No amount of feigned public hand-wringing by the blood-stained Gen. McChrystal, or of assertions that he is going to assume direct control (from whom? are we to assume that they were operating without direction before?) of the Special Operations troops in the country, will alter that fact. Civilians–including especially women and children–in Afghanistan will continue to die in prodigious numbers because that is how the US fights its wars these days.

The people of Afghanistan know this. That’s why the majority of them want the US out of their country.

It’s Americans who don’t know the truth, and it’s Americans who are really the target of statements from the Pentagon and from Gen. McChrystal claiming that the US is taking steps, nine years into this war, to “reduce civilian casualties” in Afghanistan. It doesn’t help that news organizations like the New York Times propagate that propaganda, as the paper did today in a lead headline that said: “US is Reining in Special Forces in Afghanistan. General Takes Control. McChrystal has Raised Civilian Casualties as a Concern.” It simply wouldn’t do to tell Americans that their country is conducting a war of terror. We are supposed to be the good guys who are bringing peace and democracy to a benighted land.

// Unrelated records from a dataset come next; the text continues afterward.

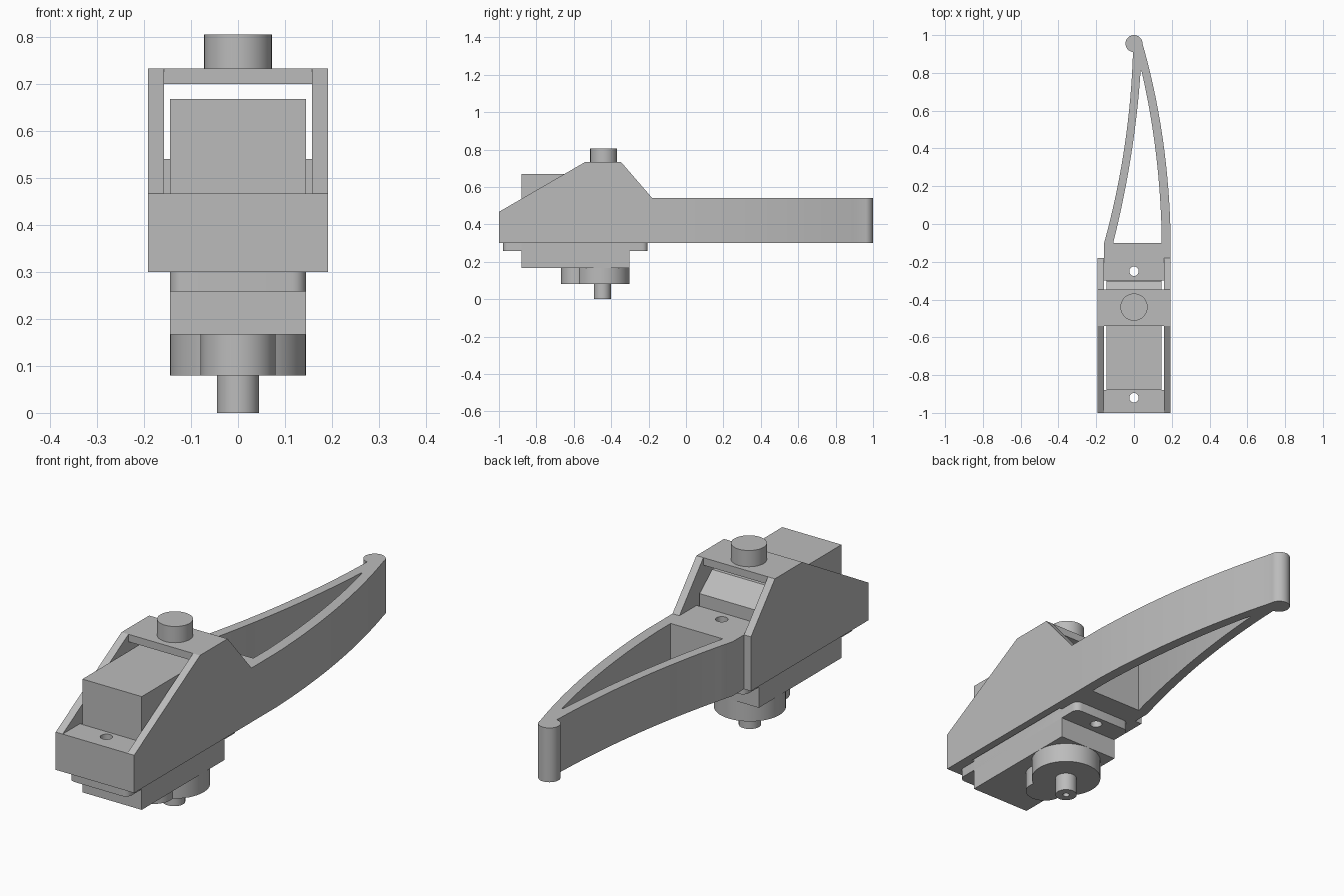
import bpy, bmesh, math
from mathutils import Vector

cube = bpy.data.objects.get("Cube")
if cube:
    bpy.data.objects.remove(cube, do_unlink=True)

GREY = bpy.data.materials.new("plain_grey")
GREY.use_nodes = True
GREY.diffuse_color = (0.5, 0.5, 0.5, 1)
GREY.node_tree.nodes["Principled BSDF"].inputs["Base Color"].default_value = (0.5, 0.5, 0.5, 1)


def prism(name, points, lo, hi, axis="z"):
    """Extrude an outline along z (points are x, y) or along x (points are y, z)."""
    bm = bmesh.new()
    place = (lambda p: (p[0], p[1], lo)) if axis == "z" else (lambda p: (lo, p[0], p[1]))
    face = bm.faces.new([bm.verts.new(place(p)) for p in points])
    new = bmesh.ops.extrude_face_region(bm, geom=[face])["geom"]
    step = Vector((0, 0, hi - lo)) if axis == "z" else Vector((hi - lo, 0, 0))
    bmesh.ops.translate(bm, vec=step, verts=[g for g in new if isinstance(g, bmesh.types.BMVert)])
    bmesh.ops.recalc_face_normals(bm, faces=bm.faces)
    mesh = bpy.data.meshes.new(name)
    bm.to_mesh(mesh)
    bm.free()
    mesh.materials.append(GREY)
    ob = bpy.data.objects.new(name, mesh)
    bpy.context.collection.objects.link(ob)
    return ob


def box(name, x, y0, y1, z0, z1):
    return prism(name, [(-x, y0), (x, y0), (x, y1), (-x, y1)], z0, z1)


def cylinder(name, r, y, z0, z1, n=48):
    ring = [(r * math.cos(math.tau * i / n), y + r * math.sin(math.tau * i / n)) for i in range(n)]
    return prism(name, ring, z0, z1)


def bezier(a, c, b, n=16):
    a, b, c = Vector(a), Vector(b), Vector(c)
    return [a * (1 - t) ** 2 + c * 2 * t * (1 - t) + b * t * t for t in (i / n for i in range(n + 1))]


def combine(target, others, operation):
    for other in others:
        mod = target.modifiers.new("combine", "BOOLEAN")
        mod.operation, mod.solver, mod.object = operation, "EXACT", other
        with bpy.context.temp_override(object=target, active_object=target):
            bpy.ops.object.modifier_apply(modifier=mod.name)
        bpy.data.objects.remove(other, do_unlink=True)


def screw_holes():
    return [cylinder("hole_cutter", 0.025, y, 0.2, 0.6, 24) for y in (-0.92, -0.25)]


# Jaw: one curved outline with a tapering window, ending in a round tip
OUT, IN, LOW, HIGH = 0.192, 0.158, 0.30, 0.54
outline = [(-IN, -0.3), (IN, -0.3), (IN, -0.18), (OUT, -0.18)]
outline += bezier((OUT, 0), (0.175, 0.5), (0.045, 0.955))
outline += bezier((-0.005, 0.92), (-0.02, 0.4), (-IN, -0.1))
jaw = prism("curved_jaw", outline, LOW, HIGH)
window = bezier((0.145, 0), (0.13, 0.42), (0.04, 0.81))
window += bezier((0.035, 0.81), (0.005, 0.36), (-0.11, -0.1)) + [Vector((0.145, -0.1))]
combine(jaw, [prism("window_cutter", window, 0.2, 0.7)], "DIFFERENCE")
combine(jaw, [cylinder("jaw_tip", 0.045, 0.955, LOW, HIGH)], "UNION")
combine(jaw, screw_holes(), "DIFFERENCE")

# Motor bracket: sloped cheeks, front block, bridge and pivot boss
bracket = box("motor_bracket", OUT, -1, -0.878, LOW, 0.467)
cheek = [(-1, LOW), (-1, 0.467), (-0.54, 0.733), (-0.347, 0.733), (-0.18, HIGH), (-0.18, LOW)]
cheeks = [prism("cheek", cheek, *sorted((side * IN, side * OUT)), axis="x") for side in (-1, 1)]
bridge = box("bridge", OUT, -0.54, -0.347, 0.70, 0.733)
combine(bracket, cheeks + [bridge], "UNION")
combine(bracket, screw_holes(), "DIFFERENCE")
boss = cylinder("pivot_boss", 0.072, -0.44, 0.73, 0.805)

# Motor body with a sloped upper rear corner
W = 0.145
profile = [(-0.88, 0.167), (-0.88, 0.668), (-0.39, 0.668), (-0.302, 0.595), (-0.302, 0.167)]
body = prism("motor_body", profile, -W, W, axis="x")

# Mounting flange with rounded corners
corner, flange_pts = 0.03, []
for i, (x, y) in enumerate([(W, -0.205), (-W, -0.205), (-W, -0.978), (W, -0.978)]):
    cx, cy = x - math.copysign(corner, x), y + (-corner if i < 2 else corner)
    for k in range(6):
        a = math.pi / 2 * (i + k / 5)
        flange_pts.append((cx + corner * math.cos(a), cy + corner * math.sin(a)))
flange = prism("mounting_flange", flange_pts, 0.258, LOW)
combine(flange, screw_holes(), "DIFFERENCE")

# Gear housing: large round with a small lobe, then the hollow output shaft
housing = cylinder("gear_housing", W, -0.447, 0.08, 0.17)
combine(housing, [cylinder("gear_lobe", 0.08, -0.587, 0.08, 0.17)], "UNION")
shaft = cylinder("output_shaft", 0.045, -0.447, 0, 0.09)
combine(shaft, [cylinder("bore_cutter", 0.014, -0.447, -0.05, 0.06, 16)], "DIFFERENCE")

# Smooth the round walls and keep the edges sharp
bpy.ops.object.select_all(action="DESELECT")
for ob in (jaw, bracket, boss, body, flange, housing, shaft):
    ob.select_set(True)
    bpy.context.view_layer.objects.active = ob
bpy.ops.object.shade_smooth_by_angle(angle=math.radians(30))
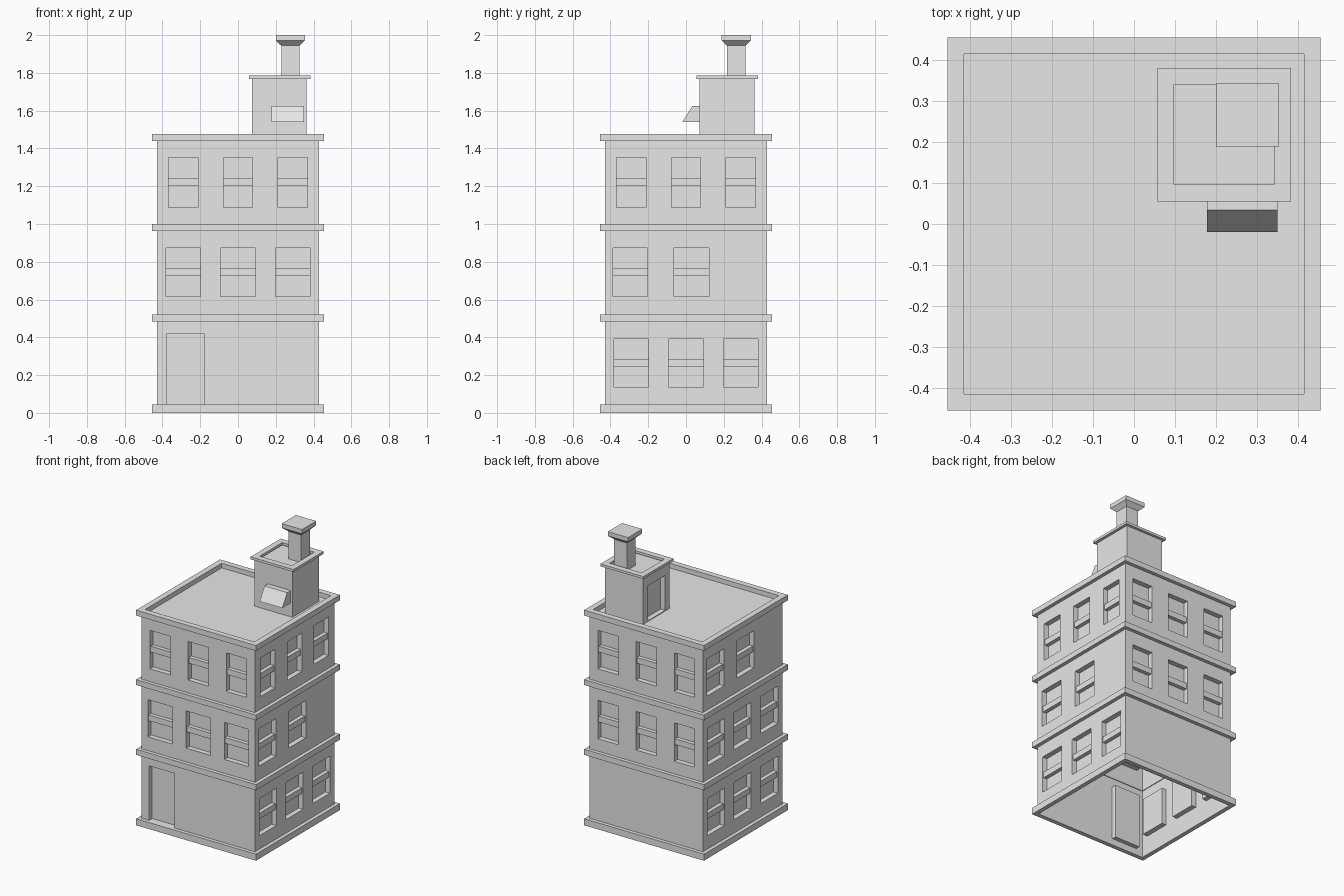
import bpy
import bmesh
from math import pi
from mathutils import Matrix, Vector

cube = bpy.data.objects.get("Cube")
if cube:
    bpy.data.objects.remove(cube, do_unlink=True)

stone = bpy.data.materials.new("pale_grey")
stone.use_nodes = True
GREY = (0.8, 0.8, 0.8, 1)
stone.diffuse_color = GREY
stone.node_tree.nodes["Principled BSDF"].inputs["Base Color"].default_value = GREY


def finish(name, bm):
    bmesh.ops.remove_doubles(bm, verts=bm.verts, dist=0.0001)
    mesh = bpy.data.meshes.new(name)
    bm.to_mesh(mesh)
    bm.free()
    mesh.materials.append(stone)
    obj = bpy.data.objects.new(name, mesh)
    bpy.context.collection.objects.link(obj)
    return obj


def quad(bm, *points):
    bm.faces.new([bm.verts.new(p) for p in points])


def loft(name, sections, centre=(0, 0), closed=False, caps=True):
    """Stack square sections (half width, z); closed joins last to first."""
    bm = bmesh.new()
    cx, cy = centre
    rings = [[bm.verts.new((cx + sx * h, cy + sy * h, z))
              for sx, sy in ((-1, -1), (1, -1), (1, 1), (-1, 1))] for h, z in sections]
    pairs = list(zip(rings, rings[1:]))
    if closed:
        pairs.append((rings[-1], rings[0]))
    for low, high in pairs:
        for i in range(4):
            j = (i + 1) % 4
            bm.faces.new((low[i], low[j], high[j], high[i]))
    if caps and not closed:
        bm.faces.new(rings[0][::-1])
        bm.faces.new(rings[-1])
    return finish(name, bm)


def band(name, outer, inner, z0, z1, centre=(0, 0)):
    loft(name, [(outer, z0), (outer, z1), (inner, z1), (inner, z0)], centre, closed=True)


def roof(name, half, z, centre=(0, 0)):
    bm = bmesh.new()
    bmesh.ops.create_grid(bm, x_segments=1, y_segments=1, size=half,
                          matrix=Matrix.Translation((*centre, z)))
    finish(name, bm)


def wall(name, side, half, z0, z1, openings, centre=(0, 0)):
    """Wall skin with recessed openings (u0, u1, z0, z1, has_rail)."""
    bm = bmesh.new()
    us = sorted({-half, half, *(u for o in openings for u in o[:2])})
    zs = sorted({z0, z1, *(z for o in openings for z in o[2:4])})
    for a, b in zip(us, us[1:]):
        for c, d in zip(zs, zs[1:]):
            mu, mz = (a + b) / 2, (c + d) / 2
            if not any(o[0] < mu < o[1] and o[2] < mz < o[3] for o in openings):
                quad(bm, (a, -half, c), (b, -half, c), (b, -half, d), (a, -half, d))
    back = DEPTH - half
    for a, b, c, d, rail in openings:
        rim = [(a, c), (b, c), (b, d), (a, d)]
        # Jambs, sill and head, then the recessed panel
        for (u, z), (v, w) in zip(rim, rim[1:] + rim[:1]):
            quad(bm, (u, -half, z), (v, -half, w), (v, back, w), (u, back, z))
        quad(bm, *[(u, back, z) for u, z in rim])
        if rail:
            # Meeting rail between the two sashes
            mid, front = (c + d) / 2, 0.008 - half
            low, high = mid - RAIL / 2, mid + RAIL / 2
            quad(bm, (a, front, low), (b, front, low), (b, front, high), (a, front, high))
            quad(bm, (a, front, high), (b, front, high), (b, back, high), (a, back, high))
            quad(bm, (a, back, low), (b, back, low), (b, front, low), (a, front, low))
    bm.transform(Matrix.Translation((*centre, 0)) @ Matrix.Rotation(side * pi / 2, 4, 'Z'))
    return finish(name, bm)


def windows(centres, width, low, high):
    return [(u - width / 2, u + width / 2, low, high, True) for u in centres]


DEPTH, RAIL = 0.035, 0.04
HALF, EDGE = 0.43, 0.455
SIDES = ("front", "right", "back", "left")
THREE, TWO = (-0.29, 0, 0.29), (-0.295, 0.03)

# Window layouts for each storey: (centres, width) per side
WIDE, NARROW = 0.185, 0.155
storeys = [
    ("ground", 0.02, 0.5, [((), WIDE), (THREE, WIDE), ((), WIDE), (THREE, WIDE)]),
    ("middle", 0.5, 0.98, [(THREE, WIDE), (TWO, WIDE), (THREE, NARROW), (THREE, WIDE)]),
    ("upper", 0.98, 1.46, [(THREE, NARROW), (THREE, NARROW), (THREE, NARROW), (TWO, WIDE)]),
]
for label, z0, z1, layout in storeys:
    for side, (centres, width) in enumerate(layout):
        low = z0 + (0.117 if width == WIDE else 0.108)
        holes = windows(centres, width, low, z0 + 0.372)
        if label == "ground" and side == 0:
            holes.append((-0.375, -0.18, 0.045, 0.42, False))
        wall(f"{label}_{SIDES[side]}_wall", side, HALF, z0, z1, holes)

# Projecting bands, parapet and flat roof
band("base_band", EDGE, 0.425, 0, 0.045)
band("lower_band", EDGE, 0.425, 0.483, 0.522)
band("middle_band", EDGE, 0.425, 0.963, 1.0)
band("parapet", EDGE, 0.415, 1.44, 1.477)
roof("main_roof", HALF, 1.445)

# Stair house on the roof, with a door on its left side
HOUSE = (0.218, 0.217)
for side, label in enumerate(SIDES):
    door = [(-0.09, 0.095, 1.45, 1.69, False)] if label == "left" else []
    wall(f"stair_house_{label}_wall", side, 0.145, 1.445, 1.775, door, HOUSE)
band("stair_house_rim", 0.163, 0.122, 1.768, 1.785, (0.22, 0.218))
roof("stair_house_roof", 0.145, 1.755, HOUSE)

# Chimney with flared cap
STACK = (0.277, 0.266)
loft("chimney", [(0.048, 1.75), (0.048, 1.944), (0.077, 1.971), (0.077, 2.0)], STACK)

# Sloped vent hood on the stair house front
bm = bmesh.new()
profile = [(0.08, 1.54), (-0.02, 1.54), (0.034, 1.625), (0.08, 1.625)]
face = bm.faces.new([bm.verts.new((0.178, y, z)) for y, z in profile])
grown = bmesh.ops.extrude_face_region(bm, geom=[face])["geom"]
bmesh.ops.translate(bm, vec=Vector((0.172, 0, 0)),
                    verts=[g for g in grown if isinstance(g, bmesh.types.BMVert)])
bmesh.ops.recalc_face_normals(bm, faces=bm.faces)
finish("vent_hood", bm)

So let’s just face the facts squarely. The US is not the good guy in Afghanistan. It is an agent of death and destruction. Just check out the town of Marjah, largely destroyed over the last few months in order to “save” it from a handful of Taliban fighters. Over 30 civilians died in that American show of force, and the message of those deaths was clear: allow the Taliban to operate in your town, and we’ll kill you–not just your men, but your wives and your children, too.

Written by rohitkumarsviews

March 19, 2010 at 6:55 am